Record excerpts:
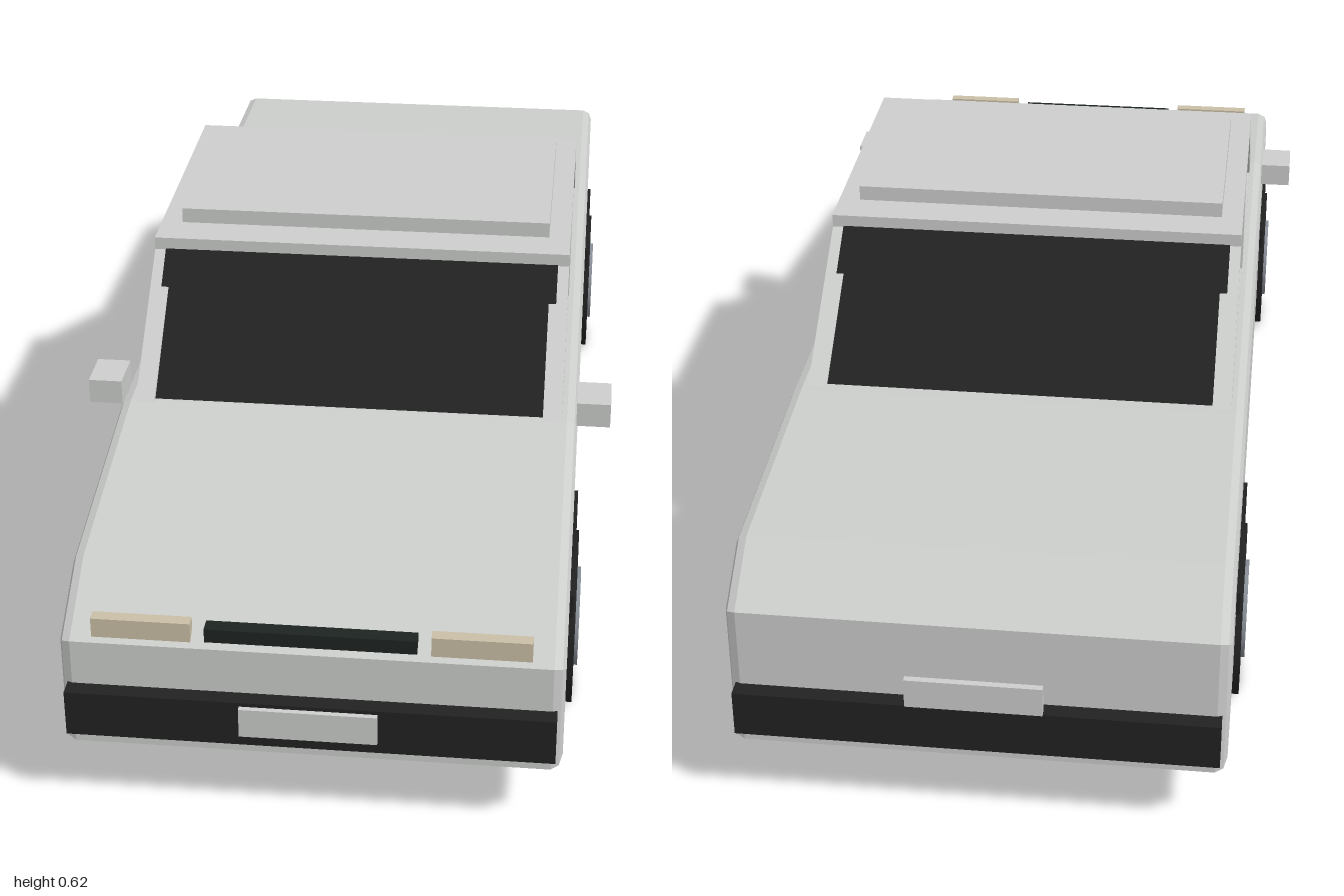
import * as THREE from 'three';

const mat = (name, color) => {
  const m = new THREE.MeshStandardMaterial({ color });
  m.name = name;
  return m;
};

export function createModel() {
  const paint = mat('silver paint', 0xcccecc);
  const black = mat('black trim', 0x222222);
  const grilleMat = mat('grille green black', 0x1e2422);
  const lamp = mat('warm lamp', 0xcabfa6);
  const hubMat = mat('hub grey', 0x8a9098);

  const car = new THREE.Group();
  car.name = 'car';

  const add = (name, geometry, material) => {
    const mesh = new THREE.Mesh(geometry, material);
    mesh.name = name;
    car.add(mesh);
    return mesh;
  };

  // Box given by its limits on each axis
  const box = (name, material, [x0, x1], [y0, y1], [z0, z1]) =>
    add(name, new THREE.BoxGeometry(x1 - x0, y1 - y0, z1 - z0), material)
      .position.set((x0 + x1) / 2, (y0 + y1) / 2, (z0 + z1) / 2);

  // Side profile of [z, y] points, extruded across the car and centred on x
  const points = (list) => list.map(([z, y]) => new THREE.Vector2(z, y));
  const profile = (list, width, bevel = 0, holes = []) => {
    const shape = new THREE.Shape(points(list));
    holes.forEach((h) => shape.holes.push(new THREE.Path(points(h))));
    const depth = width - 2 * bevel;
    return new THREE.ExtrudeGeometry(shape, {
      depth, bevelEnabled: bevel > 0, bevelThickness: bevel,
      bevelSize: bevel, bevelOffset: -bevel, bevelSegments: 2,
    }).translate(0, 0, -depth / 2).rotateY(-Math.PI / 2);
  };

  // Lower body with sloping bonnet and boot
  add('body', profile([
    [0.967, 0.105], [0.967, 0.28], [0.85, 0.352], [0.48, 0.41],
    [-0.48, 0.418], [-0.87, 0.402], [-0.967, 0.335], [-0.967, 0.105],
  ], 0.73, 0.017), paint);

  // Dark glass core, showing through the windows and at both screens
  add('glass', profile([
    [0.48, 0.405], [0.279, 0.583], [-0.219, 0.583], [-0.475, 0.405],
  ], 0.644), black);

  // Side frames with two window openings each
  for (const s of [-1, 1]) {
    add('windowFrame', profile(
      [[0.492, 0.405], [0.275, 0.583], [-0.215, 0.583], [-0.485, 0.405]],
      0.03, 0,
      [
        [[0.412, 0.42], [0.25, 0.575], [0.055, 0.575], [0.055, 0.42]],
        [[0.014, 0.42], [0.014, 0.575], [-0.195, 0.575], [-0.415, 0.42]],
      ],
    ), paint).position.x = s * 0.325;
  }

  // Roof and its raised panel
  box('roof', paint, [-0.34, 0.34], [0.58, 0.602], [-0.218, 0.277]);
  box('roofPanel', paint, [-0.305, 0.305], [0.602, 0.627], [-0.155, 0.212]);

  // Bumpers and plates
  box('frontBumper', black, [-0.355, 0.355], [0.135, 0.208], [0.95, 0.992]);
  box('rearBumper', black, [-0.355, 0.355], [0.135, 0.208], [-0.992, -0.95]);
  box('frontPlate', paint, [-0.1, 0.1], [0.155, 0.202], [0.985, 1]);
  box('rearPlate', paint, [-0.1, 0.1], [0.213, 0.26], [-1, -0.99]);

  // Grille
  box('grille', grilleMat, [-0.153, 0.153], [0.286, 0.308], [0.935, 0.958]);

  // Lamps, mirrors, wheels and arches on both sides
  const tyreGeo = new THREE.CylinderGeometry(0.135, 0.135, 0.1, 14).rotateZ(Math.PI / 2);
  const hubGeo = new THREE.CylinderGeometry(0.077, 0.077, 0.03, 14).rotateZ(Math.PI / 2);
  for (const s of [-1, 1]) {
    const span = (a, b) => (s > 0 ? [a, b] : [-b, -a]);
    box('headlight', lamp, span(0.173, 0.317), [0.285, 0.316], [0.94, 0.959]);
    box('mirror', paint, span(0.363, 0.416), [0.4, 0.44], [0.406, 0.478]);
    for (const z of [0.615, -0.602]) {
      add('tyre', tyreGeo, black).position.set(s * 0.325, 0.135, z);
      add('hub', hubGeo, hubMat).position.set(s * 0.366, 0.135, z);
      box('wheelArch', black, span(0.33, 0.371), [0.234, 0.272], [z - 0.153, z + 0.153]);
    }
  }
  return car;
}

Your instructions: If a line in the material above holds "holes", copy it.

Your response:
  const profile = (list, width, bevel = 0, holes = []) => {
    holes.forEach((h) => shape.holes.push(new THREE.Path(points(h))));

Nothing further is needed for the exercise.